What to produce → Sift the material for lines containing "objects", and return them.

Data for the task →
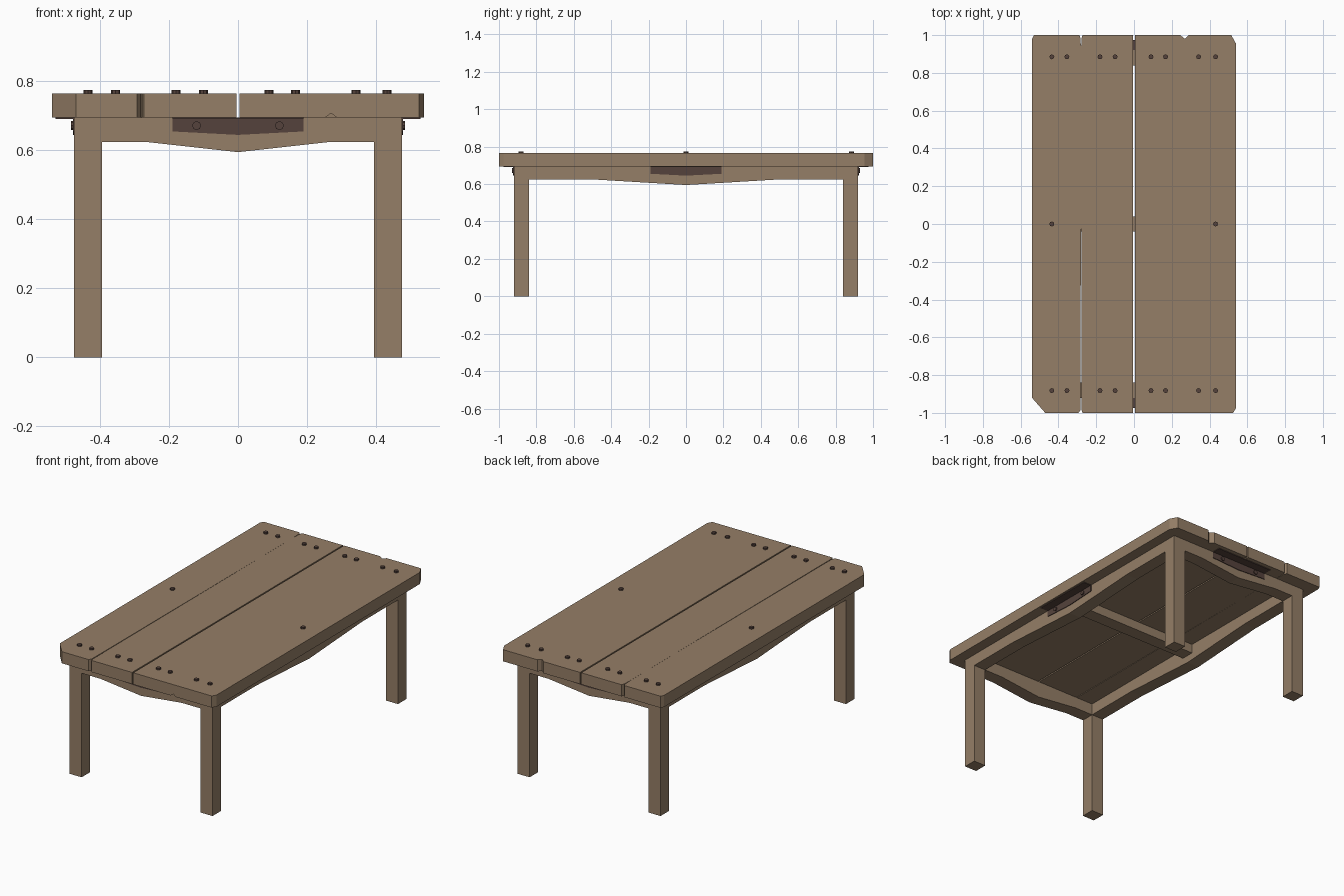
import bpy, bmesh
from math import pi
from mathutils import Matrix, Vector

if "Cube" in bpy.data.objects:
    bpy.data.objects.remove(bpy.data.objects["Cube"])


def material(name, rgb):
    m = bpy.data.materials.new(name)
    m.diffuse_color = (*rgb, 1)
    m.use_nodes = True
    m.node_tree.nodes["Principled BSDF"].inputs["Base Color"].default_value = m.diffuse_color
    return m


WOOD = material("wood", (0.30, 0.21, 0.135))
METAL = material("dark_metal", (0.09, 0.055, 0.045))


def prism(name, pts, depth, mat, matrix=Matrix()):
    """Extrude a 2D outline along local z, then place it with a matrix."""
    bm = bmesh.new()
    face = bm.faces.new([bm.verts.new((x, y, 0)) for x, y in pts])
    ext = bmesh.ops.extrude_face_region(bm, geom=[face])
    new = [v for v in ext["geom"] if isinstance(v, bmesh.types.BMVert)]
    bmesh.ops.translate(bm, verts=new, vec=(0, 0, depth))
    bm.transform(matrix)
    bmesh.ops.recalc_face_normals(bm, faces=bm.faces)
    me = bpy.data.meshes.new(name)
    bm.to_mesh(me)
    bm.free()
    me.materials.append(mat)
    ob = bpy.data.objects.new(name, me)
    bpy.context.collection.objects.link(ob)
    return ob


def box(name, x0, x1, y0, y1, z0, z1, mat, matrix=Matrix()):
    return prism(name, [(x0, y0), (x1, y0), (x1, y1), (x0, y1)], z1 - z0, mat,
                 matrix @ Matrix.Translation((0, 0, z0)))


def bolt(name, matrix):
    bm = bmesh.new()
    bmesh.ops.create_cone(bm, cap_ends=True, segments=8, radius1=0.013, radius2=0.013, depth=0.02)
    bm.transform(matrix)
    me = bpy.data.meshes.new(name)
    bm.to_mesh(me)
    bm.free()
    me.materials.append(METAL)
    bpy.context.collection.objects.link(bpy.data.objects.new(name, me))


TOP, UNDER = 0.765, 0.695

# Tabletop planks with chipped corners and a tapering crack
planks = {
    "left_plank": [(-0.47, -1), (-0.293, -1), (-0.283, -0.985), (-0.2805, 0.53), (-0.2805, 0.92),
                   (-0.283, 0.985), (-0.29, 1), (-0.53, 1), (-0.54, 0.98), (-0.54, -0.92)],
    "centre_left_plank": [(-0.272, -1), (-0.004, -1), (-0.004, 1), (-0.272, 1), (-0.278, 0.985),
                          (-0.28, 0.92), (-0.28, 0.53), (-0.278, -0.985)],
    "centre_right_plank": [(0.004, -1), (0.27, -1), (0.27, 0.98), (0.245, 1), (0.004, 1)],
    "right_plank": [(0.27, -1), (0.525, -1), (0.54, -0.975), (0.54, 0.955), (0.515, 1),
                    (0.288, 1), (0.27, 0.98)],
}
lift = Matrix.Translation((0, 0, UNDER))
tops = {n: prism(n, p, TOP - UNDER, WOOD, lift) for n, p in planks.items()}

# Local XY outline -> front-facing XZ, extruded toward +y from y = -r
def front(r):
    return Matrix.Translation((0, -r, 0)) @ Matrix(((1, 0, 0, 0), (0, 0, 1, 0), (0, 1, 0, 0), (0, 0, 0, 1)))

# Small chip under the front edge
chip = prism("chip_cutter", [(0.24, 0.685), (0.30, 0.685), (0.27, 0.708)], 0.06, WOOD, front(1.03))
chip.hide_render = True
chip.hide_set(True)
for n in ("centre_right_plank", "right_plank"):
    mod = tops[n].modifiers.new("chip", "BOOLEAN")
    mod.operation = "DIFFERENCE"
    mod.object = chip
    mod.solver = "EXACT"

# Legs
for sx, side in ((-1, "left"), (1, "right")):
    for sy, end in ((-1, "front"), (1, "back")):
        x, y = sx * 0.435, sy * 0.88
        box(f"{end}_{side}_leg", x - 0.04, x + 0.04, y - 0.04, y + 0.04, 0, UNDER, WOOD)

# Aprons with angle brackets on all four sides
sides = [("front", 0.92, 0.395, 0.27), ("right", 0.475, 0.84, 0.5),
         ("back", 0.92, 0.395, 0.27), ("left", 0.475, 0.84, 0.5)]
for k, (name, r, half, bend) in enumerate(sides):
    turn = Matrix.Rotation(k * pi / 2, 4, "Z")
    prism(f"{name}_apron", [(-half, UNDER), (-half, 0.625), (-bend, 0.625), (0, 0.595),
                            (bend, 0.625), (half, 0.625), (half, UNDER)],
          0.08, WOOD, turn @ front(r))
    prism(f"{name}_bracket_plate", [(-0.19, UNDER), (-0.19, 0.655), (0, 0.645), (0.19, 0.655), (0.19, UNDER)],
          0.004, METAL, turn @ front(r + 0.004))
    box(f"{name}_bracket_flange", -0.19, 0.19, -r - 0.055, -r, UNDER - 0.004, UNDER, METAL, turn)
    for s in (-0.12, 0.12):
        bolt(f"{name}_bracket_bolt", turn @ Matrix.Translation((s, -r, 0.672)) @ Matrix.Rotation(pi / 2, 4, "X"))

# Cross beam under the middle
box("cross_beam", -0.395, 0.395, -0.04, 0.04, 0.64, UNDER, WOOD)

# Tabletop bolts
spots = [(x, y) for y in (-0.882, 0.885) for x in (-0.435, -0.355, -0.18, -0.1, 0.09, 0.167, 0.342, 0.432)]
for x, y in spots + [(-0.435, 0), (0.432, 0)]:
    bolt("tabletop_bolt", Matrix.Translation((x, y, TOP)))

Answer for this exercise →
if "Cube" in bpy.data.objects:
    bpy.data.objects.remove(bpy.data.objects["Cube"])
    ob = bpy.data.objects.new(name, me)
    bpy.context.collection.objects.link(ob)
    bpy.context.collection.objects.link(bpy.data.objects.new(name, me))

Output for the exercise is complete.